Between 1978 and 1982 I worked closely with Faisal as the Refinery's Medical Director and Surgeon-in-Charge (see BYSJ Vol. 16, 2008, pp. 26-33), and vividly remember our discussions in his house over endless glasses of sweet Hadhrami tea while he smoked his favourite rolled cigarettes, demonstrating his rapid grasp of medical issues and his readiness to offer me every possible support. 

Despite not being a member of the ruling Socialist Party, Faisal was an active member of the Supreme People's Council (PDRY's parliament) and later became closely involved in the process which led to the unification of the two Yemens in 1990. After the brief civil war of 1994 he accepted the Oil and Minerals portfolio only to resign it a few months later when he found that the managerial autonomywhichhe, as Minister, had been promised was not forthcoming. During the 1990s he twice held the post within the private sector of Regional Director of al-Nimir Petroleum Company. 
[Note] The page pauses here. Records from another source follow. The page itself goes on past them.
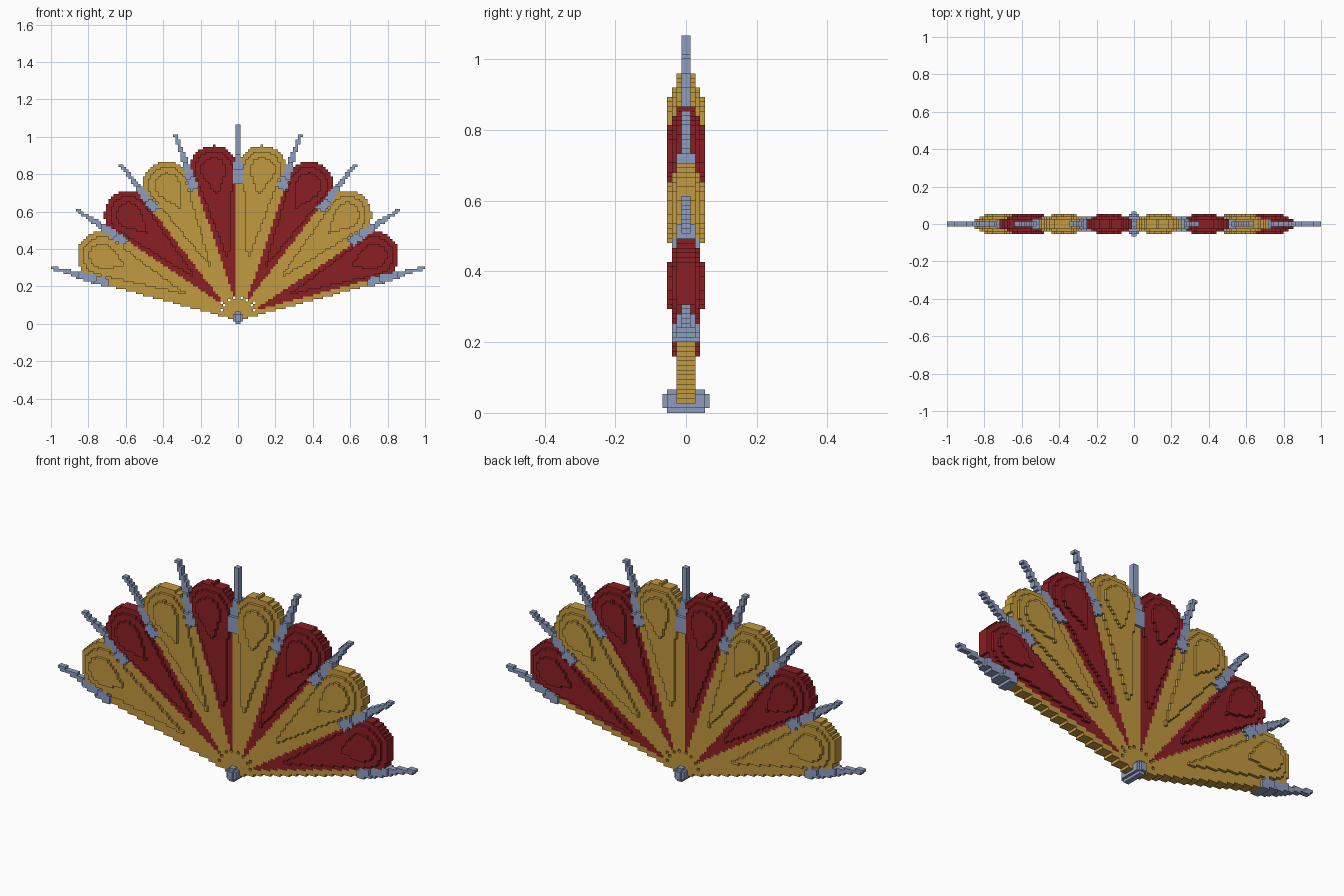
import bpy, bmesh, math
from mathutils import Vector

cube = bpy.data.objects.get("Cube")
if cube:
    bpy.data.objects.remove(cube, do_unlink=True)

V = 2 / 150                # edge of one little block
PIVOT = 2.5 * V            # height of the pin
STEP = math.radians(18.75) # angle from one rib to the next
PETALS = 8


def material(name, rgb):
    mat = bpy.data.materials.new(name)
    mat.use_nodes = True
    colour = (*rgb, 1)
    mat.diffuse_color = colour
    mat.node_tree.nodes["Principled BSDF"].inputs["Base Color"].default_value = colour
    return mat


gold = material("gold", (0.54, 0.32, 0.05))
red = material("dark red", (0.26, 0.014, 0.018))
steel = material("blue steel", (0.27, 0.34, 0.53))


def polar(x, z, angle):
    """Distance along and across a ray that leaves the pin at an angle from vertical."""
    z -= PIVOT
    s, c = math.sin(angle), math.cos(angle)
    return x * s + z * c, abs(x * c - z * s)


def teardrop(along, across, start, centre, radius):
    """Inside a drop with its point at start and a round head."""
    if math.hypot(along - centre, across) <= radius:
        return True
    sine = radius / (centre - start)
    slope = sine / math.sqrt(1 - sine * sine)
    return start < along < centre - radius * sine and across <= (along - start) * slope


def petal_depth(along, across):
    if along < 0.12:
        return 0
    if teardrop(along, across, 0.66, 0.80, 0.068):
        return 4
    if teardrop(along, across, 0.30, 0.80, 0.102):
        return 3
    return 2 if teardrop(along, across, 0, 0.80, 0.131) else 0


def rib_depth(along, across):
    return 2 if 0.03 < along < 0.73 and across < 0.0135 else 0


def blade_depth(along, across):
    if not 0.72 < along < 1.037:
        return 0
    width = 0.024 - 0.014 * max(0, along - 0.78) / 0.2
    if across > max(width, 0.0095):
        return 0
    return 3 if along < 0.79 else 2 if along < 0.88 else 1


def pin_depth(x, k):
    if abs(x) < V and 0 <= k < 5:
        return 5 if 1 <= k < 4 else 4
    return 4 if abs(x) < 2 * V and 1 <= k < 4 else 0


# Every block belongs to one part; later parts take over earlier ones
blocks = {}


def fill(i, k, depth, part):
    for j in range(-depth, depth):
        blocks[i, j, k] = part


rib_angles = [(n - PETALS / 2) * STEP for n in range(PETALS + 1)]
for i in range(-75, 75):
    for k in range(81):
        x, z = (i + 0.5) * V, (k + 0.5) * V
        for n in range(PETALS):
            ray = polar(x, z, rib_angles[n] + STEP / 2)
            fill(i, k, petal_depth(*ray), f"petal_{n + 1}")
        for n, angle in enumerate(rib_angles):
            ray = polar(x, z, angle)
            fill(i, k, rib_depth(*ray), f"rib_{n + 1}")
            fill(i, k, blade_depth(*ray), f"blade_{n + 1}")
        fill(i, k, pin_depth(x, k), "pivot_pin")


def build(part, mat):
    """Skin the blocks of one part, leaving out faces hidden between blocks."""
    bm = bmesh.new()
    verts = {}

    def vert(p):
        key = tuple(p)
        if key not in verts:
            verts[key] = bm.verts.new(Vector(key) * V)
        return verts[key]

    for cell, owner in blocks.items():
        if owner != part:
            continue
        for axis in range(3):
            for side in (0, 1):
                near = list(cell)
                near[axis] += 2 * side - 1
                if tuple(near) in blocks:
                    continue
                a, b = (axis + 1) % 3, (axis + 2) % 3
                corners = []
                for da, db in ((0, 0), (1, 0), (1, 1), (0, 1)):
                    p = list(cell)
                    p[axis] += side
                    p[a] += da
                    p[b] += db
                    corners.append(vert(p))
                bm.faces.new(corners if side else corners[::-1])
    mesh = bpy.data.meshes.new(part)
    bm.to_mesh(mesh)
    bm.free()
    mesh.materials.append(mat)
    bpy.context.collection.objects.link(bpy.data.objects.new(part, mesh))


# Petals alternate gold and red, ribs are gold, blades and pin are steel
for n in range(PETALS):
    build(f"petal_{n + 1}", red if n % 2 else gold)
for n in range(PETALS + 1):
    build(f"rib_{n + 1}", gold)
    build(f"blade_{n + 1}", steel)
build("pivot_pin", steel)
Faisal was well known and widely respected for his integrity; whenever any of his official appointments lapsed, he would scrupulously return his official car to government custody; in 2003 he resigned the seat which he had held since 1990 in Yemen's House of Representatives when the latter sought to extend its life by two years without holding an election, arguing that he could not accept a non-mandated post. 

To express his political voice in the post-unification era he formed the al-Minbar Party and published a newspaper of the same name. In the 2006 presidential elections, Faisal was selected by a coalition of what became known as the Joint Meeting Parties (JMP) to mount a credible opposition to the incumbent president, Ali Abdullah Saleh. Saleh received 77 percent of the votes while Faisal won a significant 21. 81 percent. He could only have achieved this with votes from the northern and southern parts of the country well beyond the borders of his native Hadhramaut. He campaigned for the principle of presidential accountability and for the pressing need to replace 'the regime of an individual by an institution for building the country and its citizens'. 

During the few years before his death, in between journeys for medical treatment to India and London, he continued to advocate dialogue as the key to resolving the country's mounting political crises. A deeply committed Muslim, whose lifestyle was simple and family-orientated, he will be remembered not only for his integrity and for the ethos of public service which he personified, but also for his courage and fortitude. He is survived by his son Tammam and four daughters.

Adel al-Aulaqi